Monday, February 4, 2013

Top Perennials Part 3 (of many)

The next two flowers I'd like to present constitute good "fillers". Neither one is exceptional by itself but within a border, they both add an interesting element and blend well with the showy ones.

Yellow Loosestrife (Lysimachia punctata) is a tall plant, growing 2-3 feet tall. Its flowers grow in elegant flowering spikes. It's great in a perennial border or beside a water feature.
It is in no way related to Purple Loosestrife Lythrum salicaria, an invasive plant that everyone attempted to eradicate in the 90's.

I have 2 areas where Yellow Loosestrife has spread nicely. Above you see it with red Serviceberries but I also like it with the annual bright red Maltese Cross (Lychnis chalcedonica)

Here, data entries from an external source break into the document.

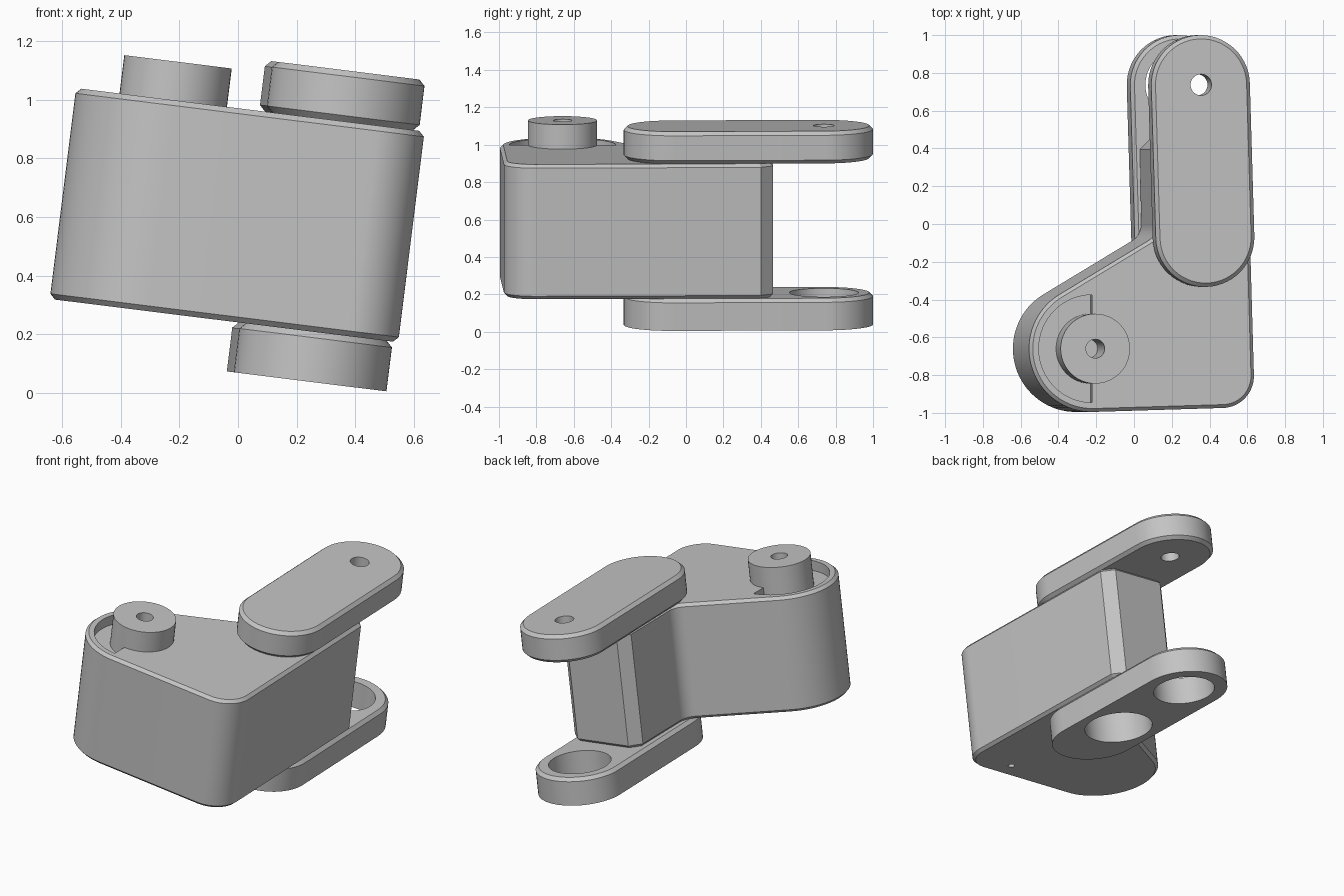
import bpy
import bmesh
from math import cos, sin, radians
from mathutils import Matrix

if "Cube" in bpy.data.objects:
    bpy.data.objects.remove(bpy.data.objects["Cube"], do_unlink=True)

grey = bpy.data.materials.new("plain grey")
grey.use_nodes = True
grey.diffuse_color = (0.55, 0.55, 0.55, 1)
grey.node_tree.nodes["Principled BSDF"].inputs["Base Color"].default_value = (0.55, 0.55, 0.55, 1)

TILT = Matrix.Rotation(radians(7.1), 4, 'Y')   # whole assembly leans to +x
TURN = 1.7                                     # slight turn about its own axis


def arc(x, y, r, start, end, steps=20):
    """Points along an arc, angles in degrees."""
    angles = [radians(start + (end - start) * i / steps) for i in range(steps + 1)]
    return [(x + r * cos(a), y + r * sin(a)) for a in angles]


def circle(x, y, r):
    return arc(x, y, r, 0, 360, 48)[:-1]


def prism(name, outline, low, high):
    """Upright solid from a flat outline, leaned with the assembly."""
    bm = bmesh.new()
    base = bm.faces.new([bm.verts.new((x, y, low)) for x, y in outline])
    top = bmesh.ops.extrude_face_region(bm, geom=[base])["geom"]
    verts = [v for v in top if isinstance(v, bmesh.types.BMVert)]
    bmesh.ops.translate(bm, verts=verts, vec=(0, 0, high - low))
    bmesh.ops.recalc_face_normals(bm, faces=bm.faces)
    mesh = bpy.data.meshes.new(name)
    bm.to_mesh(mesh)
    bm.free()
    mesh.transform(TILT)
    mesh.materials.append(grey)
    obj = bpy.data.objects.new(name, mesh)
    bpy.context.collection.objects.link(obj)
    return obj


def activate(obj):
    bpy.ops.object.select_all(action='DESELECT')
    obj.select_set(True)
    bpy.context.view_layer.objects.active = obj


def chamfer(obj, width):
    activate(obj)
    mod = obj.modifiers.new("chamfer", 'BEVEL')
    mod.width = width
    mod.segments = 1
    mod.limit_method = 'ANGLE'
    mod.angle_limit = radians(60)
    mod.use_clamp_overlap = False
    bpy.ops.object.modifier_apply(modifier=mod.name)


def cut(obj, outline, low, high):
    cutter = prism("cutter", outline, low, high)
    cutter.hide_render = True
    activate(obj)
    mod = obj.modifiers.new("cut", 'BOOLEAN')
    mod.operation = 'DIFFERENCE'
    mod.solver = 'EXACT'
    mod.object = cutter
    bpy.ops.object.modifier_apply(modifier=mod.name)
    bpy.data.objects.remove(cutter, do_unlink=True)


def finish(obj):
    activate(obj)
    bpy.ops.object.shade_smooth_by_angle(angle=radians(30))


# Key positions
PIVOT = (-0.343, -0.66)
NEAR, FAR = (0.24, -0.07), (0.216, 0.737)
SOCKET = (0.233, 0.14)
BODY_LOW, BODY_HIGH = 0.238, 0.964

# Body: rounded pivot end, rounded corner, neck with clipped corners, inner fillet
outline = arc(*PIVOT, 0.335, 121, 270 + TURN, 32)
outline += arc(0.352, -0.804, 0.17, TURN - 90, TURN)
outline += [(0.487, 0.40), (0.422, 0.465), (0.062, 0.457), (0.0, 0.395)]
outline += arc(-0.094, -0.003, 0.1, 0, -59, 12)
body = prism("body", outline, BODY_LOW, BODY_HIGH)
chamfer(body, 0.018)
cut(body, arc(*PIVOT, 0.285, 90, 270, 32), 0.90, 1.05)    # half-round recess
cut(body, circle(*PIVOT, 0.05), 0.80, 1.2)                # pin bore
cut(body, circle(*SOCKET, 0.205), 0.0, 0.37)              # socket
cut(body, circle(0.22, -0.86, 0.02), 0.1, 0.35)           # small drain hole
finish(body)

# Pivot boss on top
boss = prism("pivot_boss", circle(*PIVOT, 0.185), 0.89, 1.096)
cut(boss, circle(*PIVOT, 0.05), 0.80, 1.2)
finish(boss)

# Rounded arms
slot = arc(*NEAR, 0.263, TURN - 180, TURN, 28) + arc(*FAR, 0.263, TURN, TURN + 180, 28)

upper_arm = prism("upper_arm", slot, 0.964, 1.138)
chamfer(upper_arm, 0.02)
cut(upper_arm, circle(*FAR, 0.056), 0.8, 1.3)
finish(upper_arm)

# Lower arm keeps a square bottom edge: chamfer a taller slab, then trim it
lower_arm = prism("lower_arm", slot, 0.0, BODY_LOW)
chamfer(lower_arm, 0.02)
cut(lower_arm, circle(0.2, 0.3, 2.0), -0.2, 0.067)
cut(lower_arm, circle(*FAR, 0.185), -0.1, 0.4)
cut(lower_arm, circle(*SOCKET, 0.205), -0.1, 0.4)
finish(lower_arm)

Yellow Loosestrife is best left in the border. I have tried cutting it for bouquets but is short lived, lasting only a day or two.

Ladies Mantle Alchemilla mollis is more chartreuse than yellow. Its flowers are quite insignificant but the plant grows into huge large mounds (2 - 2 1/2') with wonderful fuzzy cupped leaves that hold water droplets after a rain.

It blends will into foreground or background and makes plants beside it look fabulous.

If you have never tried either of these plants, please do. I hope you won't be disappointed. Both are very low maintenance and tolerated last summer's heat and drought very well.


Nadezda said...

Ladies Mantle (Alchemilla mollis) is my favorite plant too, Astrid! I grow it near my pond and it's nice to see the leaves reflection in water. Only I cut the flowers, I don't like them.

Alistair said...

Astrid - Such a beautiful picture of the Alchemilla and Hosta. Although I see by searching that the Yellow Lysimachia is also commonly known as Loosestrife, I was not aware of this.

Astrid said...

Hi Nadezda
I like the flowers when they are fresh and newly bloomed but they turn brown later. That's when I have to cut them off and that's a big job. So in that respect, A. mollis is not low maintenance.

Hi Alistair
There's purple loosestrife - that's the really bad invasive one near water. But within the Lysimachia family there's also L. clethroides which is known as Gooseneck Loosestrife and L. nummelaria (Creeping Jenny). Both are spreaders but Jenny is a nice ground cover. I will feature it later.

HELENE said...

I use to have Lysimachia punctata, a variegated one called 'Alexander', thought it was a bit fun to have since my son is called Alexander! But the plant didn't like the location I gave it, too shady I think, so after a few years it was not looking very nice and went in the compost bin.

Those dark red coleous of yours look fantastic! Do they have a name?

Love these posts of yours, great to get an update on plants, always new ideas to get :-)

Jennifer said...

Hi Astrid, I got your message about the deleted comment. I understand completely that it was removed by accident and certainly take no offence. I have Lady's Mantle in a few locations. I find it resents deep shade, but does very well in part shade. I inherited a small patch of Yellow Loosestrife from the gardener who lived here previous to us, but it got crowded out by things I added when we moved in. I really must replace it! Yellow Loosestrife is such a happy looking flower.

Astrid said...

Hi Helene
Thanks! I have learned a lot about different plants from your blog too. That's what makes this blogging experience so much fun. I have seen the 'Alexander' and it's really quite interesting. Maybe I should add that to my garden.

Hi Jennifer
Both areas that I have L. punctata get quite a bit of sun. And yes, they are a "happy" plant, now that you mention it. I guess because the yellow is so sunny.

Astrid said...

I forgot to answer your question. The 2 coleus I had in the front were Colorblaze Kingswood Torch (red one) and Colorblaze Lifelime (lime green one).

Stiletto said...

I'm so impressed with your garden. It's so lush and soothing to the eyes. You must have wonderful green fingers!

Astrid said...

Welcome Stiletto! Glad you enjoyed my garden. Your website is great. So is the corresponding food blog. I may try out a few of your Malaysian recipes.